Add Health collected information on nutrition, eating habits and weight perception during the Wave I interview when respondents were in middle and high school. These questions were repeated during four waves of data collection, allowing researchers to explore pathways involving eating disorders. Four Add Health based studies published in 2019 focus on mechanisms of eating disorders that can inform programs and interventions.
Fergus, Copp, Tabler, & Nagata evaluated the association between eating disorders and sexual risk in young women – specifically sexually active, unmarried women. Results shows that young women with eating disorders have an increased number of new sexual partners and unprotected sex when compared to non-eating disordered peers. However, there was not an association with STI. These results may inform future screening and clinical management.

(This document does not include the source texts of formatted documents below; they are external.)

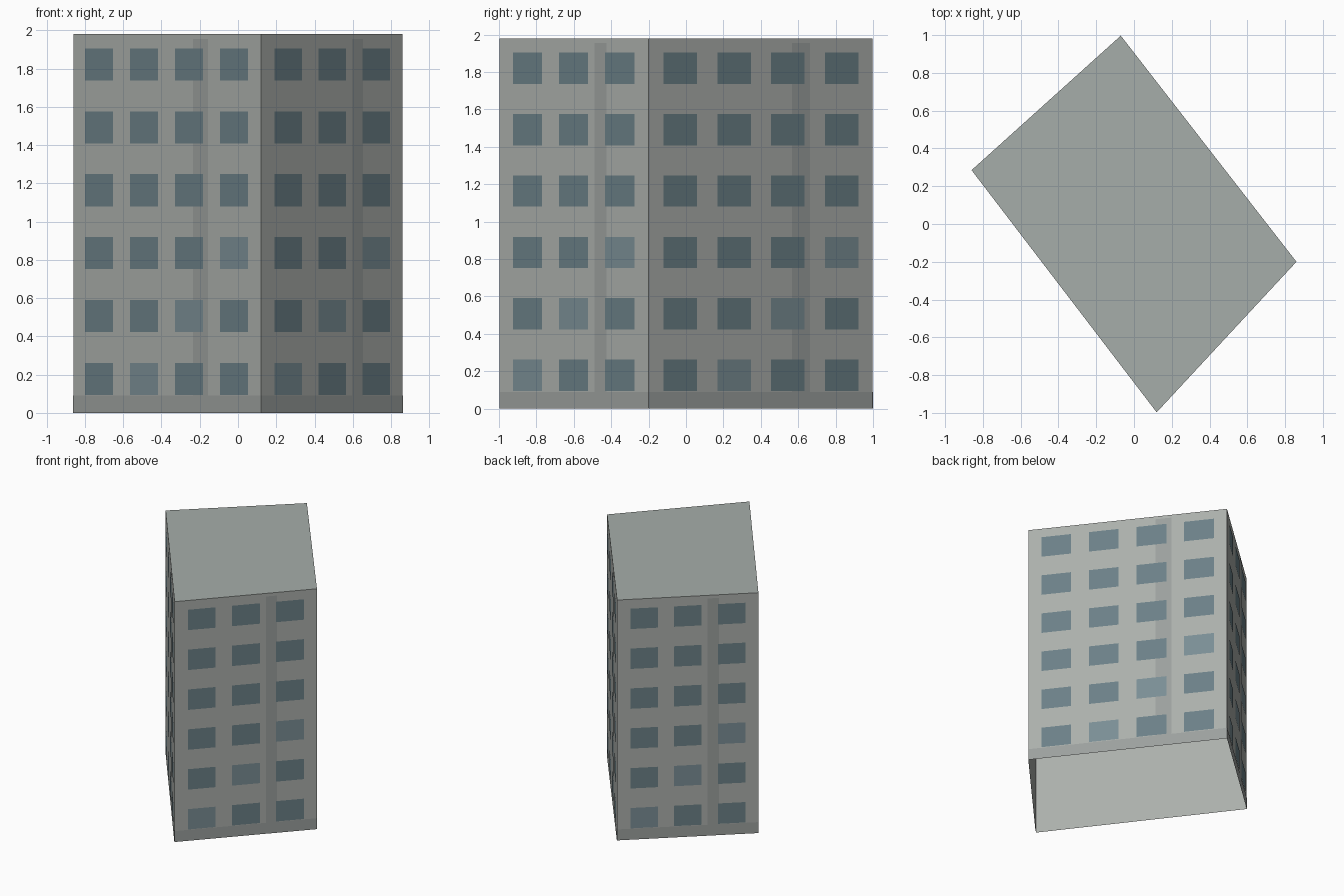
import bpy
from mathutils import Vector

if "Cube" in bpy.data.objects:
    bpy.data.objects.remove(bpy.data.objects["Cube"])

HEIGHT = 1.98
ROWS = 6
# Footprint corners, counter-clockwise seen from above
CORNERS = [(-0.86, 0.285), (0.12, -0.997), (0.86, -0.2), (-0.07, 0.997)]


def material(name, rgb):
    m = bpy.data.materials.new(name)
    m.diffuse_color = (*rgb, 1)
    m.use_nodes = True
    m.node_tree.nodes["Principled BSDF"].inputs["Base Color"].default_value = m.diffuse_color
    return m


WALL = material("concrete", (0.41, 0.43, 0.41))
ROOF = material("roof_grey", (0.38, 0.42, 0.40))
TRIM = material("trim_grey", (0.33, 0.35, 0.34))
GLASS = material("glass", (0.147, 0.216, 0.242))
PALE = material("pale_glass", (0.195, 0.27, 0.30))


def make(name, quads, mats, indices=None):
    verts = [v for q in quads for v in q]
    faces = [tuple(range(4 * i, 4 * i + 4)) for i in range(len(quads))]
    mesh = bpy.data.meshes.new(name)
    mesh.from_pydata(verts, [], faces)
    for m in mats:
        mesh.materials.append(m)
    if indices:
        mesh.polygons.foreach_set("material_index", indices)
    ob = bpy.data.objects.new(name, mesh)
    bpy.context.collection.objects.link(ob)
    return ob


def panel(side, u0, u1, z0, z1, out=0.0):
    """Rectangle on a wall; u runs 0..1 along it, out lifts it off the wall."""
    a = Vector((*CORNERS[side], 0))
    d = Vector((*CORNERS[(side + 1) % 4], 0)) - a
    n = Vector((d.y, -d.x, 0)).normalized() * out
    return [a + d * u + n + Vector((0, 0, z))
            for u, z in ((u0, z0), (u1, z0), (u1, z1), (u0, z1))]


# Wall shell, open at the bottom, and flat roof
make("walls", [panel(s, 0, 1, 0, HEIGHT) for s in range(4)], [WALL])
make("roof", [[(x, y, HEIGHT) for x, y in CORNERS]], [ROOF])

# Base band and vertical strip on every wall
make("base_band", [panel(s, 0, 1, 0, 0.09, 0.002) for s in range(4)], [TRIM])
make("vertical_strip",
     [panel(s, 0.64, 0.72, 0.09, 1.955, 0.002) for s in range(4)], [TRIM])

# Windows: four columns on the long walls, three on the short ones
for side, name in enumerate(("front_left", "front_right", "back_right", "back_left")):
    cols, step, width = (4, 0.24, 0.15) if side % 2 == 0 else (3, 0.31, 0.195)
    quads, tint = [], []
    for row in range(ROWS):
        z = 0.178 + row * 0.3286
        for col in range(cols):
            u = 0.5 + (col - (cols - 1) / 2) * step
            quads.append(panel(side, u - width / 2, u + width / 2,
                               z - 0.084, z + 0.084, 0.004))
            tint.append(int(row == col - (cols - 3)))  # diagonal of paler panes
    make(name + "_windows", quads, [GLASS, PALE], tint)
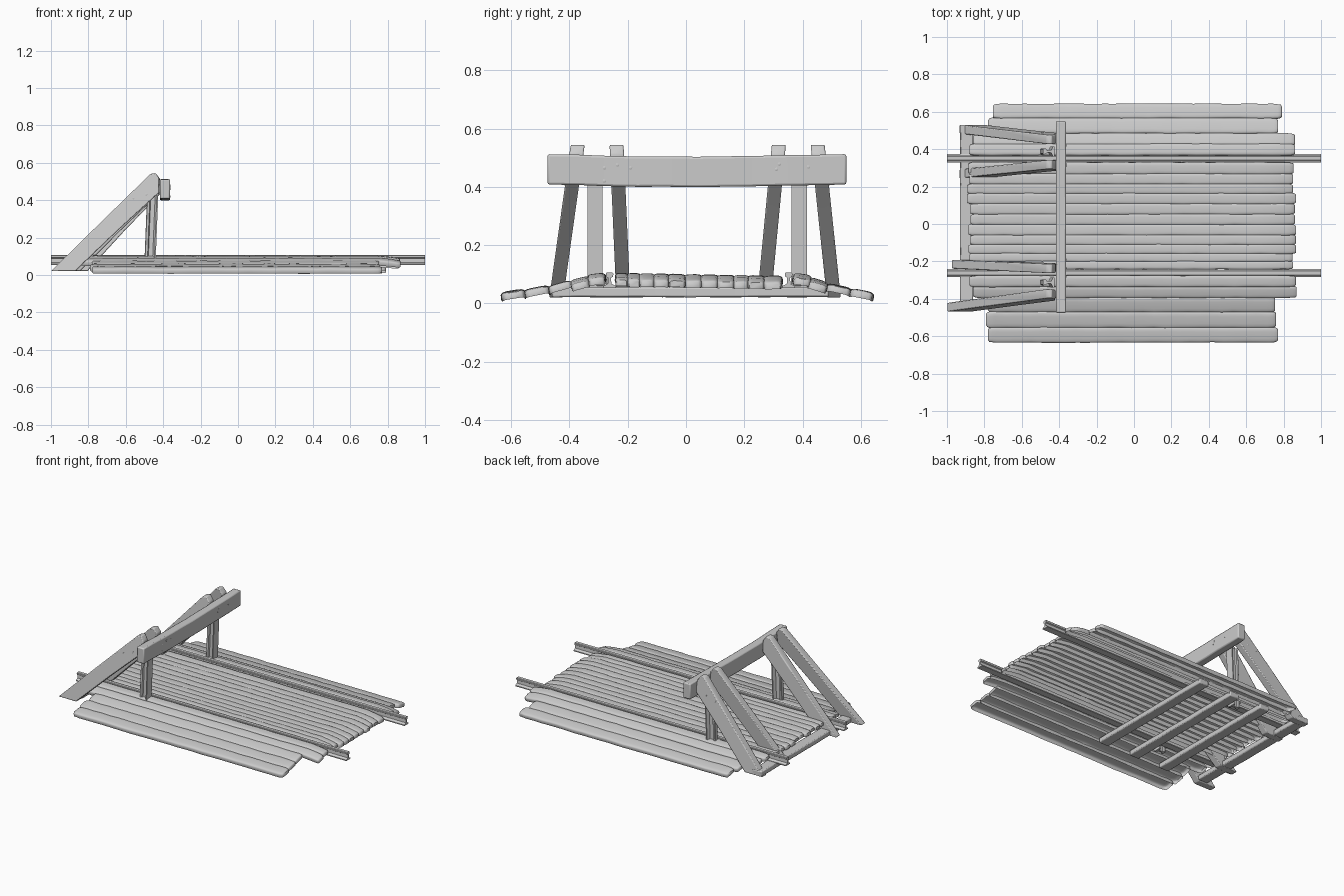
import bpy, bmesh, math, random
from mathutils import Vector

if "Cube" in bpy.data.objects:
    bpy.data.objects.remove(bpy.data.objects["Cube"])

random.seed(4)
rnd = lambda a: random.uniform(-a, a)


def loft(name, rings, angle=40, bevel=0.0, closed=True):
    """Skin a list of equal-length point rings and cap both ends."""
    bm = bmesh.new()
    vs = [[bm.verts.new(p) for p in r] for r in rings]
    n = len(rings[0])
    for a, b in zip(vs, vs[1:]):
        for i in range(n if closed else n - 1):
            bm.faces.new((a[i], a[(i + 1) % n], b[(i + 1) % n], b[i]))
    bm.faces.new(vs[0][::-1])
    bm.faces.new(vs[-1])
    bmesh.ops.recalc_face_normals(bm, faces=bm.faces)
    me = bpy.data.meshes.new(name)
    bm.to_mesh(me)
    bm.free()
    me.shade_smooth()
    me.set_sharp_from_angle(angle=math.radians(angle))
    ob = bpy.data.objects.new(name, me)
    bpy.context.collection.objects.link(ob)
    if bevel:
        m = ob.modifiers.new("worn_edges", 'BEVEL')
        m.width, m.segments, m.limit_method = bevel, 2, 'ANGLE'
    return ob


def plank(name, x0, x1, y, z, w, h, tilt=0.0, droop=0.0):
    """Worn rounded plank shell along x, open below; tilt turns it about x."""
    rings, n, steps = [], 12, 24
    ts = [0, .004, .014] + [.03 + .94 * i / steps for i in range(steps + 1)] + [.986, .996, 1]
    for t in ts:
        e = min(t, 1 - t)
        s = 1 if e > .02 else {0: .7, 4: .88, 14: .97}[round(e * 1000)]
        wob_w, wob_h, dy, dz = 1 + rnd(.04), 1 + rnd(.05), rnd(.001), rnd(.001)
        if t > .94:
            dz -= droop * (t - .94) / .06
        ring = []
        for k in range(n):
            a = math.pi * (-.15 + 1.3 * k / (n - 1))
            c, q = math.cos(a), math.sin(a)
            u = math.copysign(abs(c) ** .5, c) * w / 2 * s * wob_w
            v = math.copysign(abs(q) ** .5, q) * h / 2 * s * wob_h
            ring.append(Vector((x0 + (x1 - x0) * t,
                                y + dy + u * math.cos(tilt) - v * math.sin(tilt),
                                z + dz + u * math.sin(tilt) + v * math.cos(tilt))))
        rings.append(ring)
    return loft(name, rings, 60, closed=False)


# Half outline of a rail section: (half width, height from 0 to 1)
HALF = [(.022, 0), (.022, .12), (.006, .28), (.005, .66), (.012, .74), (.013, .94), (.010, 1)]
SECTION = HALF + [(-a, b) for a, b in reversed(HALF)]

# Running rails
RAIL_Y = (-.262, .352)
for y in RAIL_Y:
    loft("rail", [[Vector((x, y + a, .053 + b * .053)) for a, b in SECTION] for x in (-1, 1)], 30)

# Deck planks between the rails
edges = [-.24, -.20, -.158, -.11, -.06, -.003, .052, .108, .163, .213, .268, .328]
for a, b in zip(edges, edges[1:]):
    y = (a + b) / 2
    plank("deck_plank", -.88 + rnd(.012), .858 + rnd(.01), y, .085 - .018 * (y + .2),
          b - a + .006, .036, rnd(.05), .018)

# Sloping side planks: x0, x1, y, z, width, tilt
sides = [(-.88, .86, .397, .082, .062, -.15), (-.86, .86, .450, .064, .070, -.3),
         (-.78, .77, .524, .043, .088, -.22), (-.755, .79, .602, .027, .082, -.2),
         (-.88, .865, -.306, .084, .062, .1), (-.86, .87, -.362, .069, .066, .25),
         (-.78, .755, -.43, .052, .086, .27), (-.79, .76, -.511, .037, .09, .2),
         (-.78, .77, -.592, .026, .084, .16)]
for x0, x1, y, z, w, tilt in sides:
    plank("side_plank", x0, x1, y, z, w, .036, tilt, .012 if x1 > .8 else 0)


def cross_timber(name, x, y0, y1, z0, z1, w, sag=0.0, bevel=.006, steps=10):
    """Squared timber along y with slight unevenness."""
    rings = []
    for i in range(steps + 1):
        t = i / steps
        d = -sag * math.sin(math.pi * t) + rnd(.0015)
        y = y0 + (y1 - y0) * t
        rings.append([Vector((x + sx * w / 2 + rnd(.001), y, z + d))
                      for sx, z in ((-1, z0), (1, z0), (1, z1), (-1, z1))])
    return loft(name, rings, 40, bevel)


# Sleepers
for x, y0, y1 in ((-.895, -.42, .53), (-.62, -.46, .49), (-.385, -.46, .49), (-.145, -.46, .49)):
    cross_timber("sleeper", x, y0, y1, .022, .056, .07)

# Buffer beam
cross_timber("buffer_beam", -.39, -.475, .55, .408, .512, .054, .008, .007)

# Slanted struts: base x shift, base y, top y
profile = [(-.99, .02), (-.86, .02), (-.64, .235), (-.42, .44), (-.42, .515), (-.44, .545),
           (-.468, .54), (-.73, .28)]
for shift, yb, yt in ((.055, .507, .452), (.055, .268, .318), (.015, -.215, -.238), (-.01, -.445, -.372)):
    rings = []
    for s in (-.024, .024):
        r = []
        for x, z in profile:
            t = (z - .02) / .52
            r.append(Vector((x + shift * (1 - t), yb + (yt - yb) * t + s, z)))
        rings.append(r)
    loft("strut", rings, 40, .005)

# Upright posts cut from old rail, broad foot facing the track
for y in (-.312, .388):
    rings = []
    for z, x in ((.03, -.472), (.435, -.456)):
        rings.append([Vector((x + .03 - b * .06, y + a * 1.2, z)) for a, b in SECTION])
    loft("post", rings, 30)

# Clamps holding rails beside the posts
for y, d in zip(RAIL_Y, (-1, 1)):
    for x in (-.50, -.44):
        cross_timber("rail_clamp", x, y + d * .008, y + d * .045, .06, .098, .022, 0, .004, 1)


def bolt(p, axis):
    """Small flat round bolt head."""
    ax = Vector(axis)
    u = ax.orthogonal().normalized()
    v = ax.cross(u)
    ring = lambda r, d: [Vector(p) + ax * d + (u * math.cos(k * math.pi / 4) + v * math.sin(k * math.pi / 4)) * r
                         for k in range(8)]
    loft("bolt", [ring(.006, -.006), ring(.006, .001), ring(.004, .002)], 30)


# Bolt heads on the beam and outer struts
for y, z in ((-.28, .465), (-.19, .465), (-.28, .42), (-.235, .475), (.31, .46), (.32, .478), (.42, .468)):
    bolt((-.363, y, z), (1, 0, 0))
for x, z in ((-.56, .41), (-.49, .43)):
    t = (z - .02) / .52
    bolt((x, -.445 + .073 * t - .024, z), (0, -1, 0))
    bolt((x, .507 - .055 * t + .024, z), (0, 1, 0))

Hazzard, Bauer, Mukherjee, Miller, & Sonneville investigated the associations between types of childhood maltreatment and eating disorder symptoms in young adulthood. Researchers found that different eating disorder behaviors were associated with different categories of maltreatment. For example, participants labeled as “multi-type maltreatment” were more likely to report binge eating and fasting. Authors advocate for accurately developing childhood maltreatment profiles in order to identify high-risk groups for eating disorders.
Nagata, Braudt, Domingue, Bibbins-Domingo, Garber, Griffiths, & Murray used the polygenic score (PGS) for BMI to assess the genetic risk for BMI and weight control behaviors in young adults. Their study found that actual BMI mediated the relationship between BMI genetic risk and weight loss behaviors. Though this study did not specifically focus on eating disorders, their work may provide some insight for clinical interventions to prevent unhealthy weight loss behaviors.
Arduini, Iorio, & Patacchini explored whether the development of eating disorders are influenced by peers’ body size. Their study showed that teenage girls with thinner female friends have misperceptions of their own weight. The authors comment how these results can influence eating disorder programs and anti-obesity messages.
Fergus, K., Copp, H., Tabler, J.l and Nagata, J. (2019) Eating disorders and disordered eating behaviors among women: Association with sexual risk. International Journal of Eating Disorders, 52(11). https://pubmed.ncbi.nlm.nih.gov/31267548/
Hazzard, V., Bauer, K., Mukherjee, B., Miller, A., and Sonneville, K. (2019) Associations between childhood maltreatment latent classes and eating disorder symptoms in a nationally representative sample of young adults in the United States. Child Abuse and Neglect, 98. https://www.sciencedirect.com/science/article/abs/pii/S0145213419303485
Nagata, H., Braudt, D., Domingue, B., Bibbins-Domingo, K., Garber, A., Griffiths, S., and Murray, S. (2019) Genetic risk, body mass index, and weight control behaviors: unlocking the triad. International Journal of Eating Disorders, 52(7). https://pubmed.ncbi.nlm.nih.gov/30994932/
Arduini, T., Iorio, D., and Patacchini, E. (2019) Weight, reference points, and the onset of eating disorders. Journal of Health Economics, 65. https://pubmed.ncbi.nlm.nih.gov/31030114/